Please set down the line that contains "front = [bm.verts.new((x, -depth(z)" and every line below it through the last, exactly as written, with no other lines.

INPUT:
--- START ---
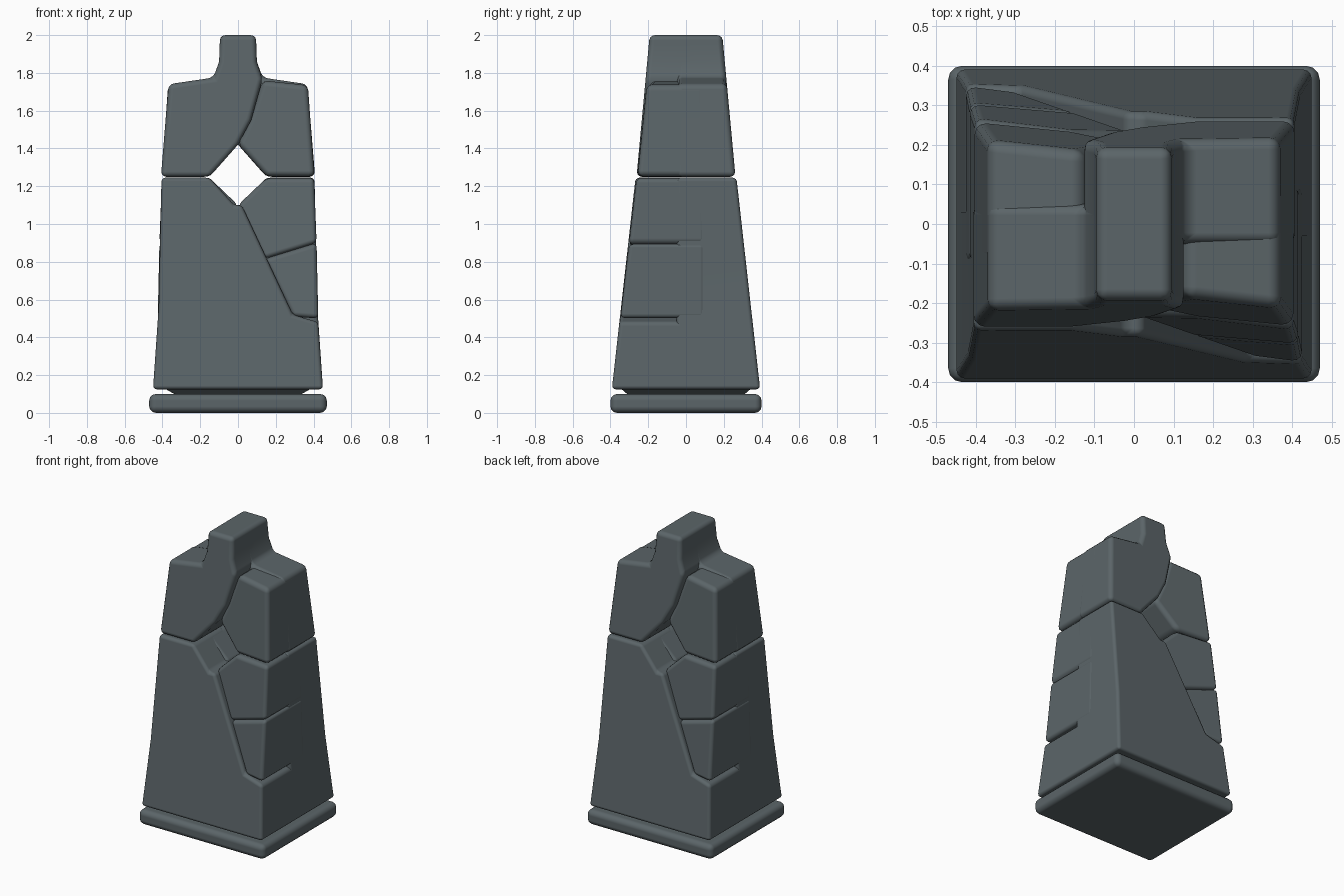
import bpy
import bmesh
from math import pi, radians

if "Cube" in bpy.data.objects:
    bpy.data.objects.remove(bpy.data.objects["Cube"], do_unlink=True)

slate = bpy.data.materials.new("slate_stone")
slate.use_nodes = True
SLATE = (0.105, 0.13, 0.14, 1)
slate.diffuse_color = SLATE
slate.node_tree.nodes["Principled BSDF"].inputs["Base Color"].default_value = SLATE


def finish(name, bm, bevel):
    """Turn a bmesh into a bevelled, smooth-shaded stone."""
    bmesh.ops.recalc_face_normals(bm, faces=bm.faces)
    mesh = bpy.data.meshes.new(name)
    bm.to_mesh(mesh)
    bm.free()
    mesh.materials.append(slate)
    obj = bpy.data.objects.new(name, mesh)
    bpy.context.collection.objects.link(obj)
    mod = obj.modifiers.new("worn_edges", "BEVEL")
    mod.width = bevel
    mod.segments = 3
    mod.limit_method = "ANGLE"
    mod.angle_limit = radians(22)
    mod.harden_normals = True
    bpy.ops.object.select_all(action="DESELECT")
    obj.select_set(True)
    bpy.context.view_layer.objects.active = obj
    bpy.ops.object.shade_smooth_by_angle(angle=radians(40))
    return obj


def block(name, z0, z1, low, high, bevel):
    """Tapered block from half sizes at its bottom and top."""
    bm = bmesh.new()
    bmesh.ops.create_cube(bm, size=2)
    for v in bm.verts:
        w, d = high if v.co.z > 0 else low
        v.co = (v.co.x * w, v.co.y * d, z1 if v.co.z > 0 else z0)
    finish(name, bm, bevel)


def lower_depth(z):
    return 0.392 - 0.112 * (z - 0.13)


def upper_depth(z):
    return 0.262 - 0.093 * (z - 1.25)


def stone(name, profile, depth, back, bevel, tilt=0):
    """Extrude an (x, z) profile from the sloping front; add a half-turn twin."""
    for side in ("front", "back"):
        bm = bmesh.new()
        front = [bm.verts.new((x, -depth(z) + tilt * (0.42 - x), z)) for x, z in profile]
        rear = [bm.verts.new((x, back, z)) for x, z in profile]
        bm.faces.new(front)
        bm.faces.new(rear[::-1])
        n = len(profile)
        for i in range(n):
            j = (i + 1) % n
            bm.faces.new((front[i], rear[i], rear[j], front[j]))
        obj = finish(side + "_" + name, bm, bevel)
        if side == "back":
            obj.rotation_euler.z = pi


# Plinth and the sloping underside of the tower
block("base_slab", 0, 0.1, (0.47, 0.4), (0.47, 0.4), 0.035)
block("tower_foot", 0.09, 0.15, (0.32, 0.3), (0.425, 0.37), 0.01)

# Large leaning lower stones
stone("lower_stone", [(-0.45, 0.125), (0.45, 0.125), (0.425, 0.48), (0.29, 0.52),
                      (0.02, 1.1), (-0.02, 1.1), (-0.15, 1.245), (-0.405, 1.245),
                      (-0.42, 0.56)], lower_depth, 0.05, 0.035)

# Small stones filling the lower corners
stone("upper_fill_stone", [(0, 1.1), (0.15, 1.243), (0.403, 1.243), (0.416, 0.9),
                           (0.14, 0.815)], lower_depth, 0.1, 0.025, 0.12)
stone("lower_fill_stone", [(0.14, 0.815), (0.416, 0.9), (0.425, 0.5), (0.29, 0.51)],
      lower_depth, 0.1, 0.025, 0.12)

# Shoulder stones that rise into the square head
stone("shoulder_and_head", [(-0.408, 1.25), (-0.15, 1.25), (0, 1.42), (0.07, 1.55),
                            (0.13, 1.765), (0.1, 1.86), (0.095, 2), (-0.095, 2),
                            (-0.1, 1.86), (-0.13, 1.775), (-0.368, 1.74)],
      upper_depth, 0.05, 0.028)

# Smaller shoulder stones beside the head
stone("small_shoulder", [(0, 1.42), (0.15, 1.252), (0.405, 1.252), (0.37, 1.735),
                         (0.13, 1.76), (0.06, 1.55)], upper_depth, 0.1, 0.03, 0.1)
--- END ---
OUTPUT OF THE EXERCISE:
        front = [bm.verts.new((x, -depth(z) + tilt * (0.42 - x), z)) for x, z in profile]
        rear = [bm.verts.new((x, back, z)) for x, z in profile]
        bm.faces.new(front)
        bm.faces.new(rear[::-1])
        n = len(profile)
        for i in range(n):
            j = (i + 1) % n
            bm.faces.new((front[i], rear[i], rear[j], front[j]))
        obj = finish(side + "_" + name, bm, bevel)
        if side == "back":
            obj.rotation_euler.z = pi


# Plinth and the sloping underside of the tower
block("base_slab", 0, 0.1, (0.47, 0.4), (0.47, 0.4), 0.035)
block("tower_foot", 0.09, 0.15, (0.32, 0.3), (0.425, 0.37), 0.01)

# Large leaning lower stones
stone("lower_stone", [(-0.45, 0.125), (0.45, 0.125), (0.425, 0.48), (0.29, 0.52),
                      (0.02, 1.1), (-0.02, 1.1), (-0.15, 1.245), (-0.405, 1.245),
                      (-0.42, 0.56)], lower_depth, 0.05, 0.035)

# Small stones filling the lower corners
stone("upper_fill_stone", [(0, 1.1), (0.15, 1.243), (0.403, 1.243), (0.416, 0.9),
                           (0.14, 0.815)], lower_depth, 0.1, 0.025, 0.12)
stone("lower_fill_stone", [(0.14, 0.815), (0.416, 0.9), (0.425, 0.5), (0.29, 0.51)],
      lower_depth, 0.1, 0.025, 0.12)

# Shoulder stones that rise into the square head
stone("shoulder_and_head", [(-0.408, 1.25), (-0.15, 1.25), (0, 1.42), (0.07, 1.55),
                            (0.13, 1.765), (0.1, 1.86), (0.095, 2), (-0.095, 2),
                            (-0.1, 1.86), (-0.13, 1.775), (-0.368, 1.74)],
      upper_depth, 0.05, 0.028)

# Smaller shoulder stones beside the head
stone("small_shoulder", [(0, 1.42), (0.15, 1.252), (0.405, 1.252), (0.37, 1.735),
                         (0.13, 1.76), (0.06, 1.55)], upper_depth, 0.1, 0.03, 0.1)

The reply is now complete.